What is needed is an exact copy of the line with "surround.lineTo(0.225, 0.104);" and all lines that follow it in the entries below, the last line included.

..............................

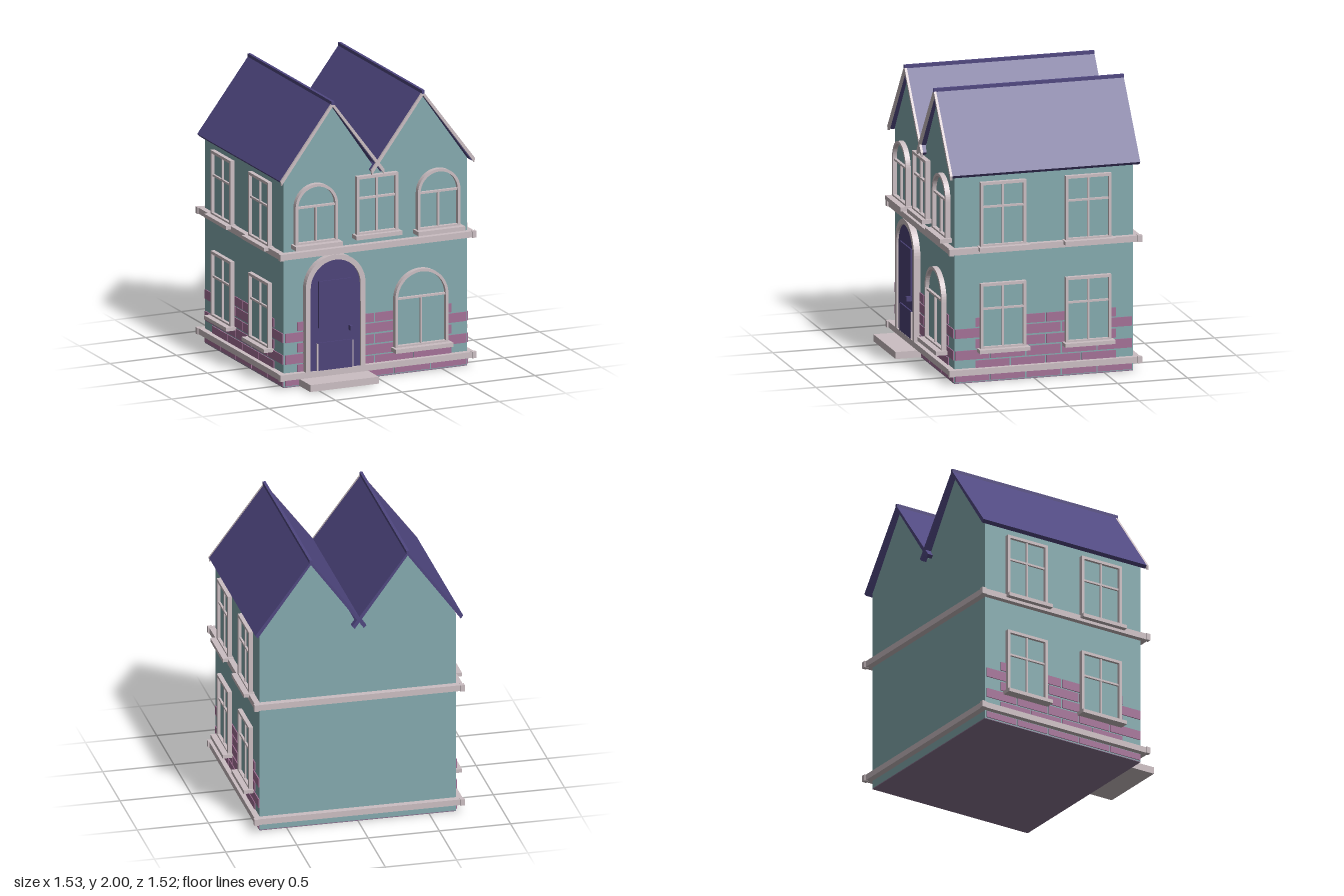
import * as THREE from 'three';

export function createModel() {
  const house = new THREE.Group();
  house.name = 'house';
  const paint = (name, color) => {
    const m = new THREE.MeshStandardMaterial({ color });
    m.name = name;
    return m;
  };
  const wall = paint('teal wall', 0x84aaae);
  const trim = paint('pale trim', 0xcbbec2);
  const brick = paint('mauve brick', 0xa37096);
  const roofing = paint('violet roof', 0x4f4780);
  const doorPaint = paint('violet door', 0x4c4278);
  const floorPaint = paint('floor', 0x8a7490);

  const W = 0.69, FRONT = 0.57, BACK = -0.705, RIDGE = 0.34;

  const add = (parent, name, geometry, material) => {
    const mesh = new THREE.Mesh(geometry, material);
    mesh.name = name;
    parent.add(mesh);
    return mesh;
  };
  // Box given by its lower and upper corner
  const box = (parent, name, material, x0, x1, y0, y1, z0, z1) => {
    const mesh = add(parent, name, new THREE.BoxGeometry(x1 - x0, y1 - y0, z1 - z0), material);
    mesh.position.set((x0 + x1) / 2, (y0 + y1) / 2, (z0 + z1) / 2);
    return mesh;
  };
  const extrude = (shape, z0, z1) => new THREE.ExtrudeGeometry(shape,
    { depth: z1 - z0, bevelEnabled: false, curveSegments: 16 }).translate(0, 0, z0);
  const polygon = pts => new THREE.Shape(pts.map(p => new THREE.Vector2(...p)));
  // Rectangle or round-headed outline, centred on x = 0
  const opening = (half, y0, y1, arched, Type = THREE.Shape) => {
    const s = new Type();
    s.moveTo(-half, y0);
    s.lineTo(half, y0);
    if (arched) {
      s.lineTo(half, y1 - half);
      s.absarc(0, y1 - half, half, 0, Math.PI, false);
    } else {
      s.lineTo(half, y1);
      s.lineTo(-half, y1);
    }
    s.closePath();
    return s;
  };

  // Body with twin gables
  box(house, 'floor', floorPaint, -W, W, 0, 0.006, BACK, FRONT);
  add(house, 'walls', extrude(polygon([
    [-W, 0.006], [W, 0.006], [W, 1.47], [RIDGE, 1.965], [0, 1.47], [-RIDGE, 1.965], [-W, 1.47],
  ]), BACK, FRONT), wall);

  // Twin roofs with ridge caps and front verges
  const chevron = polygon([
    [-0.39, 1.475], [-0.372, 1.455], [0, 1.965], [0.372, 1.455], [0.39, 1.475], [0, 1.99],
  ]);
  const verge = polygon([
    [-0.39, 1.475], [-0.385, 1.445], [0, 1.963], [0.385, 1.445], [0.39, 1.475], [0, 1.992],
  ]);
  for (const side of [-1, 1]) {
    const roof = new THREE.Group();
    roof.name = side < 0 ? 'rightRoof' : 'leftRoof';
    roof.position.x = side * RIDGE;
    add(roof, 'roofSlopes', extrude(chevron, -0.745, 0.595), roofing);
    add(roof, 'verge', extrude(verge, 0.595, 0.612), trim);
    box(roof, 'ridgeCap', roofing, -0.01, 0.01, 1.975, 2, -0.745, 0.613);
    house.add(roof);
  }

  // Horizontal bands with corner blocks
  for (const [name, y0, y1] of [['baseBand', 0.062, 0.104], ['floorBand', 0.915, 0.958]]) {
    box(house, name, trim, -0.73, 0.73, y0, y1, -0.75, 0.612);
    for (const x of [-0.722, 0.722]) for (const z of [-0.742, 0.604])
      box(house, name + 'Corner', trim, x - 0.016, x + 0.016, y0 - 0.002, y1 + 0.002, z - 0.016, z + 0.016);
  }

  // Bricks: alternating courses, four short of the corners or five full width
  const courses = [[0.012, 0.056], [0.104, 0.155], [0.165, 0.23], [0.242, 0.305], [0.318, 0.383], [0.393, 0.455]];
  const brickWall = (name, lo, hi, inset0, inset1) => {
    const g = new THREE.Group();
    g.name = name;
    courses.forEach(([y0, y1], row) => {
      const short = row % 2 === 1;
      const a = short ? lo + inset0 : lo, b = short ? hi - inset1 : hi, n = short ? 4 : 5;
      const step = (b - a) / n;
      for (let i = 0; i < n; i++)
        box(g, 'brick', brick, a + i * step + 0.005, a + (i + 1) * step - 0.005, y0, y1, 0, 0.007);
    });
    house.add(g);
    return g;
  };
  brickWall('frontBricks', -0.685, 0.685, 0.09, 0.11).position.z = FRONT;
  const leftBricks = brickWall('leftBricks', -0.57, 0.7, 0.145, 0.115);
  leftBricks.position.x = W;
  leftBricks.rotation.y = Math.PI / 2;
  const rightBricks = brickWall('rightBricks', -0.7, 0.57, 0.115, 0.145);
  rightBricks.position.x = -W;
  rightBricks.rotation.y = -Math.PI / 2;

  // Window facing +z, with pane, frame, glazing bars and sill
  const window_ = (name, half, y0, y1, bar, arched, sillDepth, sillDrop, depth) => {
    const g = new THREE.Group();
    g.name = name;
    const t = 0.02;
    add(g, 'pane', extrude(opening(half - 0.005, y0, y1 - 0.005, arched), 0.008, 0.014), wall);
    const frame = opening(half, y0, y1, arched);
    frame.holes.push(opening(half - t, y0 + t * 0.7, y1 - t, arched, THREE.Path));
    add(g, 'frame', extrude(frame, 0.006, depth), trim);
    box(g, 'crossBar', trim, -half + t, half - t, bar - 0.007, bar + 0.007, 0.013, depth - 0.008);
    box(g, 'uprightBar', trim, -0.007, 0.007, y0, arched ? bar : y1 - t, 0.013, depth - 0.01);
    box(g, 'sill', trim, -half - 0.017, half + 0.017, y0 - sillDrop, y0 + 0.002, 0, sillDepth);
    house.add(g);
    return g;
  };
  const frontWindows = [
    ['upperRightWindow', -0.46, 0.16, 1.01, 1.43, 1.27, true, 0.086],
    ['upperLeftWindow', 0.46, 0.16, 1.01, 1.43, 1.27, true, 0.086],
    ['upperMiddleWindow', -0.003, 0.155, 1.03, 1.443, 1.285, false, 0.072],
    ['lowerLeftWindow', 0.33, 0.2, 0.197, 0.738, 0.54, true, 0.086],
  ];
  for (const [name, x, half, y0, y1, bar, arched, sill] of frontWindows)
    window_(name, half, y0, y1, bar, arched, sill, 0.027, 0.042).position.set(x, 0, FRONT);
  for (const side of [-1, 1]) for (const z of [0.23, -0.378])
    for (const [y0, y1, bar] of [[0.24, 0.7, 0.52], [0.96, 1.413, 1.237]]) {
      const w = window_('sideWindow', 0.163, y0, y1, bar, false, 0.076, 0.024, 0.036);
      w.position.set(side * W, 0, z);
      w.rotation.y = side * Math.PI / 2;
    }

  // Arched front door
  const door = new THREE.Group();
  door.name = 'frontDoor';
  door.position.set(-0.32, 0, FRONT);
  add(door, 'doorLeaf', extrude(opening(0.2, 0.104, 0.885, true), 0.005, 0.03), doorPaint);
  const surround = polygon([[-0.225, 0.104], [-0.19, 0.104], [-0.19, 0.69]]);
  surround.absarc(0, 0.69, 0.188, Math.PI, 0, true);
  surround.lineTo(0.19, 0.104);
  surround.lineTo(0.225, 0.104);
  surround.lineTo(0.225, 0.69);
  surround.absarc(0, 0.69, 0.225, 0, Math.PI, false);
  add(door, 'doorSurround', extrude(surround, 0, 0.045), trim);
  box(door, 'upperPanel', doorPaint, -0.125, 0.125, 0.405, 0.735, 0.03, 0.04);
  box(door, 'lowerPanel', doorPaint, -0.13, 0.13, 0.104, 0.3, 0.03, 0.04);
  for (const x of [-0.133, 0.133])
    box(door, 'panelEdge', trim, x - 0.004, x + 0.004, 0.104, 0.295, 0.03, 0.041);
  box(door, 'handle', doorPaint, 0.102, 0.12, 0.368, 0.402, 0.03, 0.068);
  house.add(door);

  // Doorstep
  box(house, 'doorstep', trim, -0.577, -0.062, 0.006, 0.055, FRONT, 0.757);
  return house;
}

..............................

**OUTPUT FOR THIS TASK**.
  surround.lineTo(0.225, 0.104);
  surround.lineTo(0.225, 0.69);
  surround.absarc(0, 0.69, 0.225, 0, Math.PI, false);
  add(door, 'doorSurround', extrude(surround, 0, 0.045), trim);
  box(door, 'upperPanel', doorPaint, -0.125, 0.125, 0.405, 0.735, 0.03, 0.04);
  box(door, 'lowerPanel', doorPaint, -0.13, 0.13, 0.104, 0.3, 0.03, 0.04);
  for (const x of [-0.133, 0.133])
    box(door, 'panelEdge', trim, x - 0.004, x + 0.004, 0.104, 0.295, 0.03, 0.041);
  box(door, 'handle', doorPaint, 0.102, 0.12, 0.368, 0.402, 0.03, 0.068);
  house.add(door);

  // Doorstep
  box(house, 'doorstep', trim, -0.577, -0.062, 0.006, 0.055, FRONT, 0.757);
  return house;
}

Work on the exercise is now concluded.